Every Wednesday until August, I'll have a special feature on the 3rd Philippine Graphic/Fiction Awards.
Andrew Drilon is the 2nd-place winner for the comics category in last year's Philippine Graphic/Fiction Awards. His fiction has appeared in publications like Bewildering Stories, Digest of Philippine Genre Stories, and Philippine Speculative Fiction while his comics work can be found at The Chemistry Set (Kare-Kare Komiks).
Tell us something about yourself.
My name's Andrew Drilon; I'm 22 years old with a Godzilla love for comics. I buy them, read them, make them and try my best to understand them, which is harder the more you get into it.
How did you come up with the idea for your story?
"Lines and Spaces" was conceived as an homage to Alex Niño, one of the best Filipino comic book artists ever. I've been a fan of his work for a long time, and part of the story came out of a fanboy wish to experience his psychedelic worlds and perhaps try to emulate them. So the idea was to make a story where an artist literally dives into a comic book that he's making (which is also a tribute to his favorite artist) in an effort to understand comics and perhaps himself. It's basically about how inspiration is passed on through generations of artists, and of how emotions like love and loss are intertwined with the creative process.
What was the most challenging part of the competition?

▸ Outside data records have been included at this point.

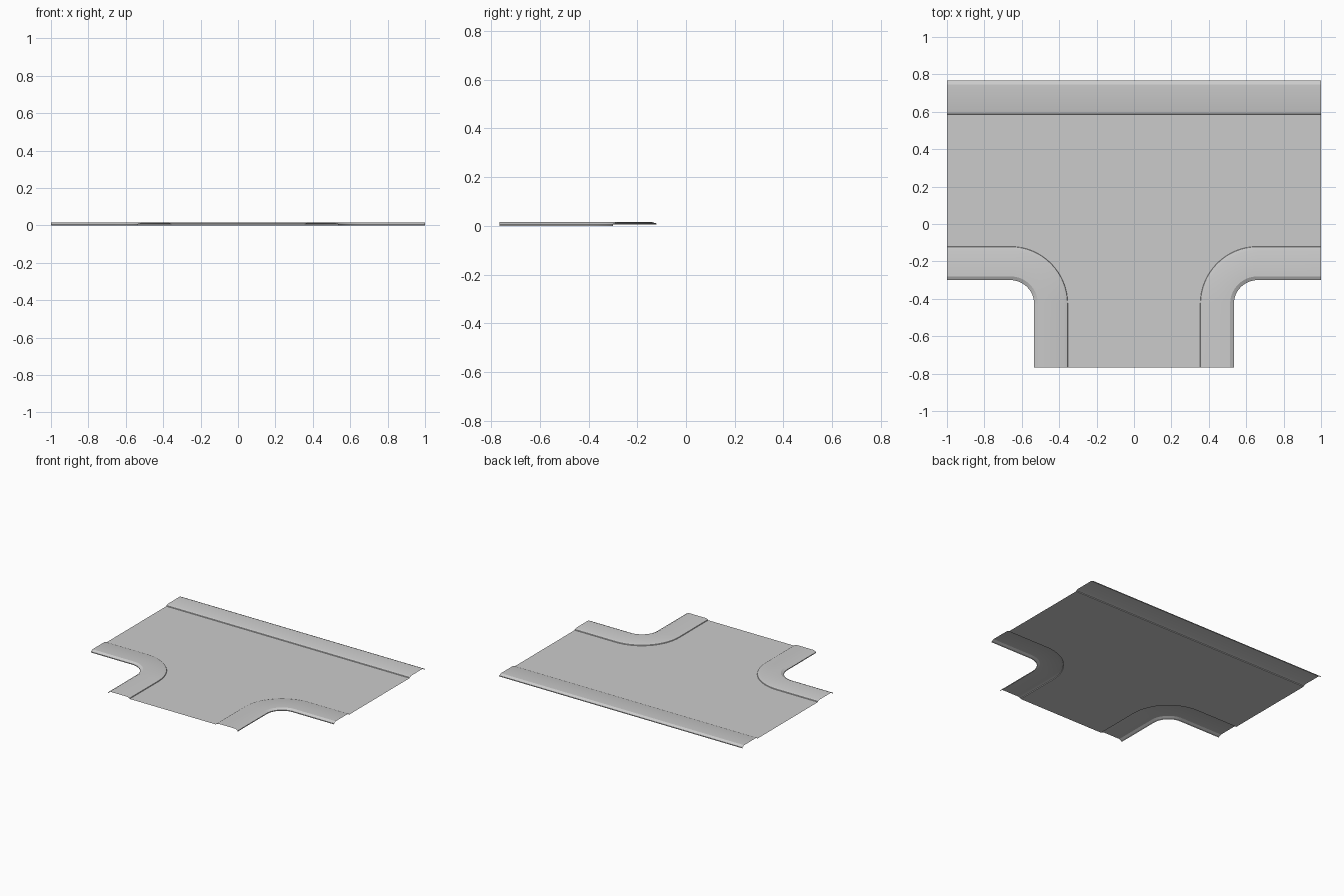
import bpy, bmesh, math

if "Cube" in bpy.data.objects:
    bpy.data.objects.remove(bpy.data.objects["Cube"])

HALF_X, HALF_Y = 1.0, 0.766
ROAD_Z = 0.005
CX, CY, R_OUT = 0.661, -0.427, 0.127      # corner bend centre and outer-edge radius
WIDTH = 0.18
# pavement section: (distance from the outer edge towards the road, height)
PROFILE = [(0, 0), (0, 0.006), (0.02, 0.016), (0.158, 0.016), (0.178, 0.010), (WIDTH, ROAD_Z)]
STEPS = 16


def finish(name, bm):
    # make every sheet face upwards/outwards, then shade
    for f in bm.faces:
        f.normal_update()
    if sum(f.normal.z * f.calc_area() for f in bm.faces) < 0:
        bmesh.ops.reverse_faces(bm, faces=bm.faces[:])
    me = bpy.data.meshes.new(name)
    bm.to_mesh(me)
    bm.free()
    ob = bpy.data.objects.new(name, me)
    bpy.context.collection.objects.link(ob)
    bpy.ops.object.select_all(action='DESELECT')
    ob.select_set(True)
    bpy.context.view_layer.objects.active = ob
    bpy.ops.object.shade_smooth_by_angle(angle=math.radians(25))
    return ob


def sweep(name, path):
    # path items: (x, y, nx, ny), the normal pointing from outer edge to road
    bm = bmesh.new()
    rows = [[bm.verts.new((x + nx * d, y + ny * d, z)) for d, z in PROFILE]
            for x, y, nx, ny in path]
    for a, b in zip(rows, rows[1:]):
        for i in range(len(PROFILE) - 1):
            bm.faces.new((a[i], b[i], b[i + 1], a[i + 1]))
    return finish(name, bm)


def corner_path(side):
    # straight along the main road, round the bend, down the side road
    path = [(side * HALF_X, CY + R_OUT, 0, 1)]
    for i in range(STEPS + 1):
        a = math.pi / 2 * i / STEPS
        nx, ny = -side * math.sin(a), math.cos(a)
        path.append((side * CX + nx * R_OUT, CY + ny * R_OUT, nx, ny))
    path.append((side * (CX - R_OUT), -HALF_Y, -side, 0))
    return path


# pavements: straight far side and two mirrored corners
sweep("far_pavement", [(-HALF_X, HALF_Y, 0, -1), (HALF_X, HALF_Y, 0, -1)])
sweep("left_corner_pavement", corner_path(-1))
sweep("right_corner_pavement", corner_path(1))

# road surface: rows of quads between the two corner curbs, plus the main carriageway
bm = bmesh.new()
edge = [(x + nx * WIDTH, y + ny * WIDTH) for x, y, nx, ny in corner_path(1)]
right = [bm.verts.new((x, y, ROAD_Z)) for x, y in edge]
left = [bm.verts.new((-x, y, ROAD_Z)) for x, y in edge]
for i in range(1, len(edge) - 1):
    bm.faces.new((left[i], left[i + 1], right[i + 1], right[i]))
far = [bm.verts.new((x, HALF_Y - WIDTH, ROAD_Z))
       for x in (-HALF_X, -edge[1][0], edge[1][0], HALF_X)]
near = [left[0], left[1], right[1], right[0]]
for i in range(3):
    bm.faces.new((near[i], near[i + 1], far[i + 1], far[i]))
bmesh.ops.recalc_face_normals(bm, faces=bm.faces[:])
finish("road_surface", bm)
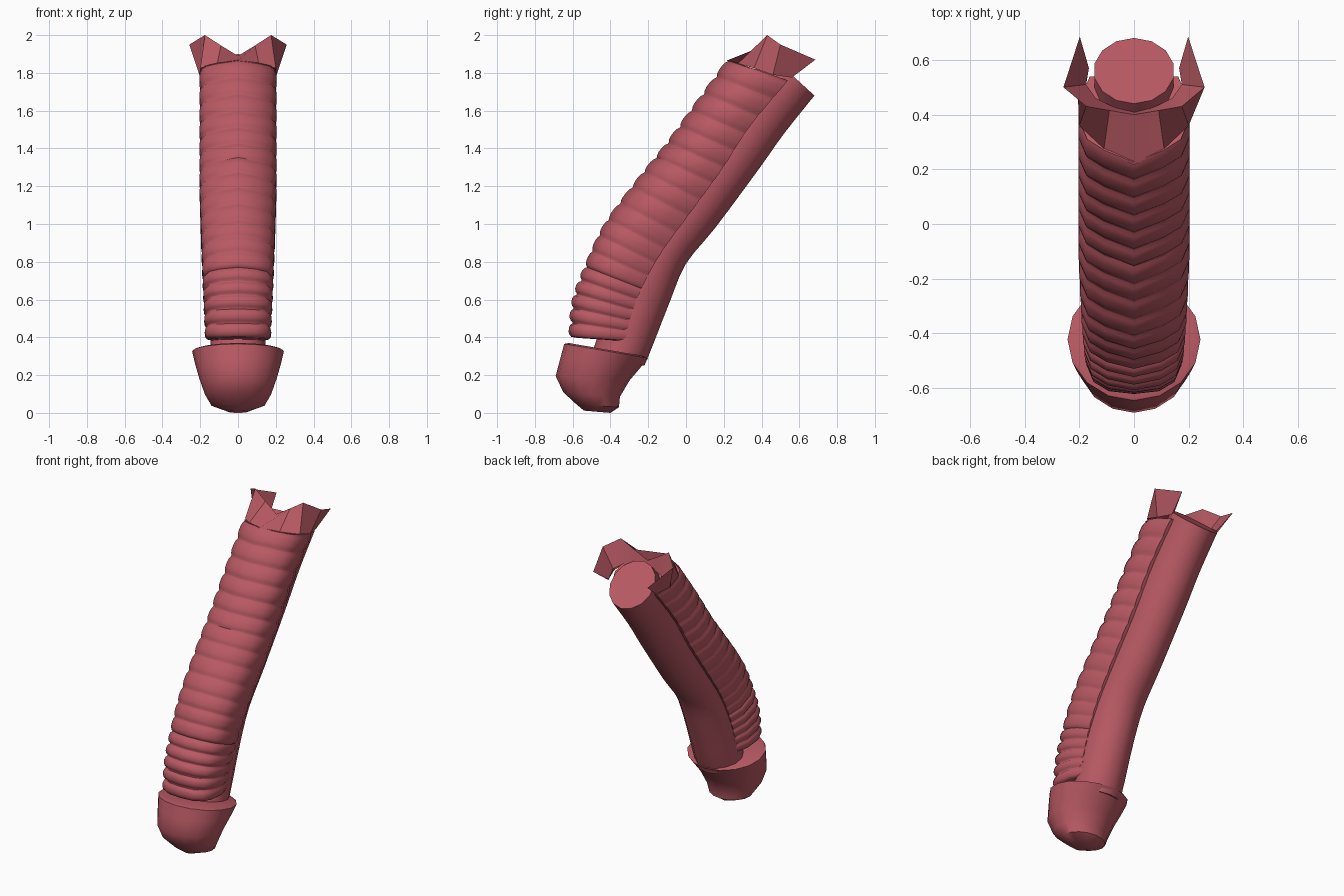
import bpy, math
from mathutils import Vector

if "Cube" in bpy.data.objects:
    bpy.data.objects.remove(bpy.data.objects["Cube"])

red = bpy.data.materials.new("dusty red")
red.diffuse_color = (0.48, 0.10, 0.125, 1)
red.use_nodes = True
red.node_tree.nodes["Principled BSDF"].inputs["Base Color"].default_value = red.diffuse_color


def finish(name, verts, faces, angle=40):
    me = bpy.data.meshes.new(name)
    me.from_pydata([tuple(v) for v in verts], [], faces)
    me.materials.append(red)
    ob = bpy.data.objects.new(name, me)
    bpy.context.collection.objects.link(ob)
    bpy.ops.object.select_all(action='DESELECT')
    ob.select_set(True)
    bpy.context.view_layer.objects.active = ob
    bpy.ops.object.mode_set(mode='EDIT')
    bpy.ops.mesh.select_all(action='SELECT')
    bpy.ops.mesh.normals_make_consistent(inside=False)
    bpy.ops.object.mode_set(mode='OBJECT')
    bpy.ops.object.shade_smooth_by_angle(angle=math.radians(angle))
    return ob


def loft(name, rings, angle=40):
    """Skin closed rings of equal size and cap both ends."""
    n = len(rings[0])
    verts = [p for r in rings for p in r]
    faces = [(a * n + i, a * n + (i + 1) % n, (a + 1) * n + (i + 1) % n, (a + 1) * n + i)
             for a in range(len(rings) - 1) for i in range(n)]
    faces += [tuple(range(n))[::-1], tuple(range(len(verts) - n, len(verts)))]
    return finish(name, verts, faces, angle)


def spline(pts, t):
    """Catmull-Rom point on a (y, z) path, t in 0..1."""
    s = t * (len(pts) - 1)
    i = min(int(s), len(pts) - 2)
    u = s - i
    P = [Vector(p) for p in pts]
    b, c = P[i], P[i + 1]
    a = P[i - 1] if i else 2 * b - c
    d = P[i + 2] if i + 2 < len(P) else 2 * c - b
    return 0.5 * (2 * b + (c - a) * u + (2 * a - 5 * b + 4 * c - d) * u * u
                  + (3 * b - a - 3 * c + d) * u ** 3)


# ribbed sleeve: front and back edge paths in the side view
front = [(-.62, .40), (-.60, .60), (-.53, .79), (-.43, 1.0), (-.27, 1.22),
         (-.11, 1.42), (.05, 1.64), (.22, 1.87)]
back = [(-.32, .38), (-.29, .52), (-.23, .67), (-.13, .85), (.03, 1.07),
        (.19, 1.29), (.34, 1.52), (.54, 1.76)]
low_sec = [(0, 0), (.09, .03), (.145, .14), (.17, .34), (.172, .7), (.14, 1)]
high_sec = [(0, 0), (.11, .14), (.175, .27), (.2, .46), (.2, .75), (.165, 1)]


def sleeve_ring(t, s):
    f, b = spline(front, t), spline(back, t)
    k = min(1, t * 1.7)
    half = []
    for (x0, v0), (x1, v1) in zip(low_sec, high_sec):
        x, v = x0 + (x1 - x0) * k, v0 + (v1 - v0) * k
        v = .85 + (v - .85) * s
        p = f + (b - f) * v
        half.append(Vector((x * s, p.x, p.y)))
    return half + [Vector((-p.x, p.y, p.z)) for p in half[:0:-1]]


RIBS = 18
rings = [sleeve_ring(0, .82)]
for r in range(RIBS):
    amp = .065 if r < 5 else (.035 if r < 12 else .045)
    for u, g in ((.04, 1), (.16, .4), (.36, 0), (.64, 0), (.84, .35), (.96, 1)):
        rings.append(sleeve_ring((r + u) / RIBS, 1.015 - amp * g))
rings.append(sleeve_ring(1, .98))
loft("ribbed_sleeve", rings, 50)

# round core tube behind the sleeve
core = [(-.36, .28), (-.32, .39), (-.24, .65), (-.13, .86), (.03, 1.08), (.25, 1.38), (.40, 1.60), (.56, 1.79)]
outer = [(-.22, .25), (-.175, .36), (-.085, .59), (.0, .79), (.155, .98), (.385, 1.29), (.52, 1.48), (.68, 1.68)]
rings = []
for j in range(22):
    c, o = spline(core, j / 21), spline(outer, j / 21)
    ring = []
    for i in range(14):
        a = 2 * math.pi * i / 14
        p = c + (o - c) * math.cos(a)
        ring.append((.148 * math.sin(a), p.x, p.y))
    rings.append(ring)
loft("core_tube", rings)

# end cap: front (y, z), back (y, z), half width of each ring
cap = [((-.54, .012), (-.40, .0), .05), ((-.58, .045), (-.355, .03), .14),
       ((-.65, .11), (-.35, .085), .175), ((-.69, .195), (-.30, .17), .205),
       ((-.665, .29), (-.245, .235), .228), ((-.645, .365), (-.20, .29), .243),
       ((-.62, .37), (-.22, .30), .22)]
rings = []
for f, b, w in cap:
    f, b = Vector(f), Vector(b)
    ring = []
    for i in range(16):
        a = 2 * math.pi * i / 16
        p = (f + b) / 2 + (f - b) / 2 * math.cos(a)
        ring.append((w * math.sin(a), p.x, p.y))
    rings.append(ring)
loft("end_cap", rings, 45)

# winged collar: outer base, rim and inner wall of one half, mirrored
base = [(0, .215, 1.865), (.11, .275, 1.85), (.2, .36, 1.825), (.205, .46, 1.79), (.175, .56, 1.775)]
rim = [(0, .40, 1.89), (.09, .415, 1.945), (.175, .43, 2.0), (.258, .50, 1.95), (.198, .685, 1.87)]
inner = [(0, .41, 1.86), (.08, .43, 1.85), (.14, .46, 1.85), (.175, .51, 1.83), (.165, .57, 1.785)]
verts = base + rim + inner
faces = []
for i in range(4):
    faces += [(i, i + 1, i + 6, i + 5), (i + 5, i + 6, i + 11, i + 10), (i + 10, i + 11, i + 1, i)]
faces.append((4, 14, 9))
n = len(verts)
centre = {0, 5, 10}
verts += [(-x, y, z) for x, y, z in verts]
faces += [tuple((k if k in centre else k + n) for k in f[::-1]) for f in faces]
finish("winged_collar", verts, faces, 35)
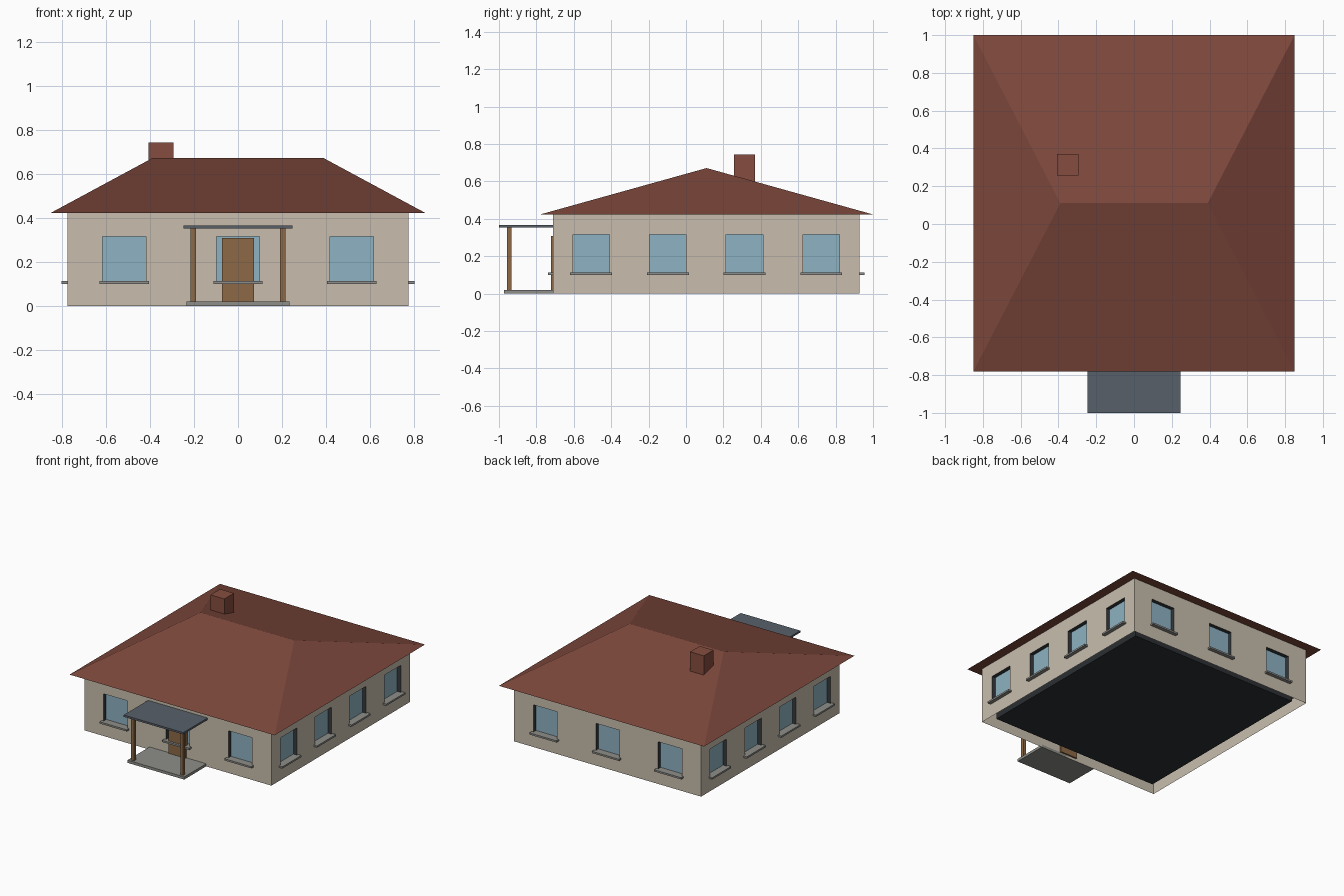
import bpy, bmesh
from mathutils import Vector

if "Cube" in bpy.data.objects:
    bpy.data.objects.remove(bpy.data.objects["Cube"])

X, Y0, Y1, H = 0.775, -0.712, 0.928, 0.423     # wall extents
WW, Z0, Z1, DEPTH = 0.196, 0.108, 0.316, 0.03   # window size and recess


def material(name, rgb):
    m = bpy.data.materials.new(name)
    m.diffuse_color = (*rgb, 1)
    m.use_nodes = True
    m.node_tree.nodes["Principled BSDF"].inputs["Base Color"].default_value = m.diffuse_color
    return m


WALL = material("plaster", (0.578, 0.515, 0.418))
ROOF = material("roof_tile", (0.205, 0.064, 0.045))
BRICK = material("brick", (0.235, 0.073, 0.05))
GLASS = material("glass", (0.27, 0.445, 0.54))
DARK = material("dark_interior", (0.025, 0.029, 0.033))
FRAME = material("dark_frame", (0.035, 0.04, 0.045))
WOOD = material("wood", (0.27, 0.142, 0.062))
STONE = material("stone", (0.27, 0.268, 0.25))
SLATE = material("slate", (0.098, 0.117, 0.144))


def finish(name, bm, mat, recalc=False):
    bmesh.ops.remove_doubles(bm, verts=bm.verts, dist=1e-5)
    if recalc:
        bmesh.ops.recalc_face_normals(bm, faces=bm.faces)
    me = bpy.data.meshes.new(name)
    bm.to_mesh(me)
    bm.free()
    me.materials.append(mat)
    ob = bpy.data.objects.new(name, me)
    bpy.context.collection.objects.link(ob)
    return ob


def add_box(bm, lo, hi):
    lo, hi = Vector(lo), Vector(hi)
    vs = bmesh.ops.create_cube(bm, size=1)["verts"]
    for v in vs:
        v.co = (lo + hi) / 2 + v.co * (hi - lo)


def box(name, lo, hi, mat):
    bm = bmesh.new()
    add_box(bm, lo, hi)
    return finish(name, bm, mat)


def quad(bm, pts):
    bm.faces.new([bm.verts.new(p) for p in pts])


def facade(side, origin, along, out, length, count):
    """One thin wall with window openings, recessed panes, reveals and sills."""
    o, a, n = Vector(origin), Vector(along), Vector(out)

    def P(u, z, d=0.0):
        return o + a * u + n * d + Vector((0, 0, z))

    centres = [(i + 0.5) * length / count for i in range(count)]
    us = [0] + [c + s * WW / 2 for c in centres for s in (-1, 1)] + [length]
    zs = [0, Z0, Z1, H]
    wall, glass, frame = bmesh.new(), bmesh.new(), bmesh.new()
    for i in range(len(us) - 1):
        for j in range(3):
            u0, u1, z0, z1 = us[i], us[i + 1], zs[j], zs[j + 1]
            ring = [(u0, z0), (u1, z0), (u1, z1), (u0, z1)]
            if i % 2 == 0 or j != 1:
                quad(wall, [P(*r) for r in ring])
                continue
            quad(glass, [P(*r, -DEPTH) for r in ring])
            for k in range(4):
                p, q = ring[k], ring[(k + 1) % 4]
                quad(frame, [P(*p), P(*q), P(*q, -DEPTH), P(*p, -DEPTH)])
    finish(side + "_wall", wall, WALL)
    finish(side + "_window_panes", glass, GLASS)
    finish(side + "_window_reveals", frame, FRAME)
    sills = bmesh.new()
    for c in centres:
        p, q = P(c - 0.112, 0.1, -DEPTH), P(c + 0.112, 0.113, 0.027)
        add_box(sills, [min(s) for s in zip(p, q)], [max(s) for s in zip(p, q)])
    finish(side + "_window_sills", sills, STONE)


# Four walls
facade("front", (-X, Y0, 0), (1, 0, 0), (0, -1, 0), 2 * X, 3)
facade("back", (X, Y1, 0), (-1, 0, 0), (0, 1, 0), 2 * X, 3)
facade("right", (X, Y0, 0), (0, 1, 0), (1, 0, 0), Y1 - Y0, 4)
facade("left", (-X, Y1, 0), (0, -1, 0), (-1, 0, 0), Y1 - Y0, 4)

# Dark interior block seen from below
G = 0.07
box("interior_core", (-X + G, Y0 + G, 0.02), (X - G, Y1 - G, 0.418), DARK)

# Hipped roof: four eave corners and two ridge ends
bm = bmesh.new()
v = [bm.verts.new(p) for p in (
    (-0.85, -0.78, H), (0.85, -0.78, H), (0.85, 1, H), (-0.85, 1, H),
    (-0.39, 0.11, 0.671), (0.39, 0.11, 0.671))]
for f in ((3, 2, 1, 0), (0, 1, 5, 4), (1, 2, 5), (2, 3, 4, 5), (3, 0, 4)):
    bm.faces.new([v[i] for i in f])
finish("hip_roof", bm, ROOF, True)

# Chimney
box("chimney", (-0.407, 0.256, 0.55), (-0.293, 0.37, 0.743), BRICK)

# Door and porch
box("door", (-0.072, -0.722, 0.02), (0.072, -0.7, 0.308), WOOD)
box("porch_floor", (-0.235, -0.972, 0), (0.235, Y0, 0.02), STONE)
box("porch_roof", (-0.247, -1, 0.352), (0.247, Y0, 0.366), SLATE)
for side, s in (("left", -1), ("right", 1)):
    x = s * 0.204
    box(side + "_porch_post", (x - 0.012, -0.957, 0.02), (x + 0.012, -0.933, 0.352), WOOD)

Making the comic! The hardest part of it was figuring out how to do a visual tribute to Alex Niño, when clearly there was no way I could draw like him short of copying his work. In the end, I decided to call the absent artist "Axel Nuñez", which freed me up to create characters and vistas that paid tribute to Niño's work without straight-out plagiarizing them. Then I struggled to conflate the story in 8 pages, because I tend to make narratively dense comics, and this one needed space to breathe. It worked out well in the end, because Niño's personal work tends to have a travelogue feel to it, and I think the comic managed to achieve that.
What was the coolest moment you experienced when you won the Philippine Graphic/Fiction Awards?
Lots of moments, really. Halfway through the program, I discovered, belatedly, that I was sitting next to Neil Gaiman's son, Michael, who's like 2 years older than me. That was funny, because I actually thought he was one of the contestants. And then when my name was called, I think I lost my head a bit, because I couldn't believe it. I ran up the stage thinking "Awesome Oh Shit I Can't Believe This It's Not Real" over and over, and when Neil Gaiman shook my hand, there were lots of people in the audience shouting "Kiss Him!" and I think impulse took over and I kissed him quickly on the cheek, to everyone's surprise. That was insane. The after-program dinner with Neil was also wonderful, even though I didn't get to talk much, because my brain was still on fire. It was my first time meeting Neil, and he was so pleasant and down-to-earth.
What advice can you give to those participating in this year's competition?
Do your stuff. Be yourself. I think it's clear, if you look at the previous winners of the competition, that the judges aren't necessarily looking for Neil Gaiman or Dave McKean-style comics. They're just looking for good comics. The thing I like about most of the winners is that they have a solid identity and style. Manix Abrera's stuff is Manix Abrera's stuff; it's not Sandman and it's its own brand of awesome. Have a good story and present it to the best of your ability; that's all you really have to do.
One more thing: competitions are always a crapshoot, but whether you win or you don't, keep making comics. I realize that a lot of people jump into this competition for the money, but I think it's a shame when they stop after that. The competition is there to inspire people to make comics, so we owe it to ourselves to keep at it. Keep writing, keep drawing, and share your talent with the world.